- Opening Delimiter -

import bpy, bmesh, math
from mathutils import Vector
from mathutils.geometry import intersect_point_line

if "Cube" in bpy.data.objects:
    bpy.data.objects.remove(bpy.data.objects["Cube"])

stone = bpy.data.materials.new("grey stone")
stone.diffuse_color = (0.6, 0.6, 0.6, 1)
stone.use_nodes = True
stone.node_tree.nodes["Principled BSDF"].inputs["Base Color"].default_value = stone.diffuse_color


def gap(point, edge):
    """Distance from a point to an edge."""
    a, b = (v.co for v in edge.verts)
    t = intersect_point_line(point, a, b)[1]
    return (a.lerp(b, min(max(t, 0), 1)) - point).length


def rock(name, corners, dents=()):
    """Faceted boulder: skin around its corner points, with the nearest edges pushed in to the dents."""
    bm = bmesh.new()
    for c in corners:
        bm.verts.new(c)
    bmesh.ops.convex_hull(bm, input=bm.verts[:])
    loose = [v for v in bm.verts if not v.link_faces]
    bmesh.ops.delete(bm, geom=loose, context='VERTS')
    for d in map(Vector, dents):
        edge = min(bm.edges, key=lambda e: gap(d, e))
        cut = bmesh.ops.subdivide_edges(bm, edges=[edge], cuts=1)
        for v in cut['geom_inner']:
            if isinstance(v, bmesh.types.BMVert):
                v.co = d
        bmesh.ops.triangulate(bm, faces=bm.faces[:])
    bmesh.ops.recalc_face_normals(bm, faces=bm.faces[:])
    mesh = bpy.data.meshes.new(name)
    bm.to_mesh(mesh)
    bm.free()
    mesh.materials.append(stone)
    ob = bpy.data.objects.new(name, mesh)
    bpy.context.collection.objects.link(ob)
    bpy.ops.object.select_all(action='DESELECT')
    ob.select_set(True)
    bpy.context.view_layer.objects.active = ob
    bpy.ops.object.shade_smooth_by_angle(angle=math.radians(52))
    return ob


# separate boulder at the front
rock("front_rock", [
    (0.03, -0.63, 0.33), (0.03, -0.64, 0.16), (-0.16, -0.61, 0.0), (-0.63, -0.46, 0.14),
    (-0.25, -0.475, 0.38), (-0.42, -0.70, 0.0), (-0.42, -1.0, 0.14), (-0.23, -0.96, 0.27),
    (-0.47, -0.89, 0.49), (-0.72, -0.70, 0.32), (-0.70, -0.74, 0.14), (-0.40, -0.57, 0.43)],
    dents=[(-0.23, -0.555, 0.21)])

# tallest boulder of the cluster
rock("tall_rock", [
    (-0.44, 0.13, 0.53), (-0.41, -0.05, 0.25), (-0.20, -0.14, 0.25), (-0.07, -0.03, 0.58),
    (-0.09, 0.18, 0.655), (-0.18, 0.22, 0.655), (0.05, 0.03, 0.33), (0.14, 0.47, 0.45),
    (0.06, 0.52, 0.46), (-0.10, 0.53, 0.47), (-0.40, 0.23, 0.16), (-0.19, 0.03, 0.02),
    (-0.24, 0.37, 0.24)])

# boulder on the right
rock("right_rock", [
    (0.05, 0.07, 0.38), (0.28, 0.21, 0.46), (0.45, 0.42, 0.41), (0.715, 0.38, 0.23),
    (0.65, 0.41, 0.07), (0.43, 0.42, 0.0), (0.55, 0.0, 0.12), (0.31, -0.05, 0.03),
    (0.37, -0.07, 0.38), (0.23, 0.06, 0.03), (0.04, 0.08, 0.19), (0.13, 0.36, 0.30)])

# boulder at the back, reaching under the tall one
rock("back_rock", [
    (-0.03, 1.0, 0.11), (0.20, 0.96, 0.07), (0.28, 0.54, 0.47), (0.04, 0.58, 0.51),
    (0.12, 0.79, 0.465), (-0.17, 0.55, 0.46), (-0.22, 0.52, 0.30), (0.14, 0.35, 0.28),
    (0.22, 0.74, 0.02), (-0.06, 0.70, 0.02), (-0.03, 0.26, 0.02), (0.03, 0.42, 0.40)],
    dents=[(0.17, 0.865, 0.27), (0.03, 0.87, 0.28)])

- Closing Delimiter -

**Activity:**
Look over the listing above. Pick out and copy every line that includes "data".

**Your response:**
if "Cube" in bpy.data.objects:
    bpy.data.objects.remove(bpy.data.objects["Cube"])
stone = bpy.data.materials.new("grey stone")
    mesh = bpy.data.meshes.new(name)
    ob = bpy.data.objects.new(name, mesh)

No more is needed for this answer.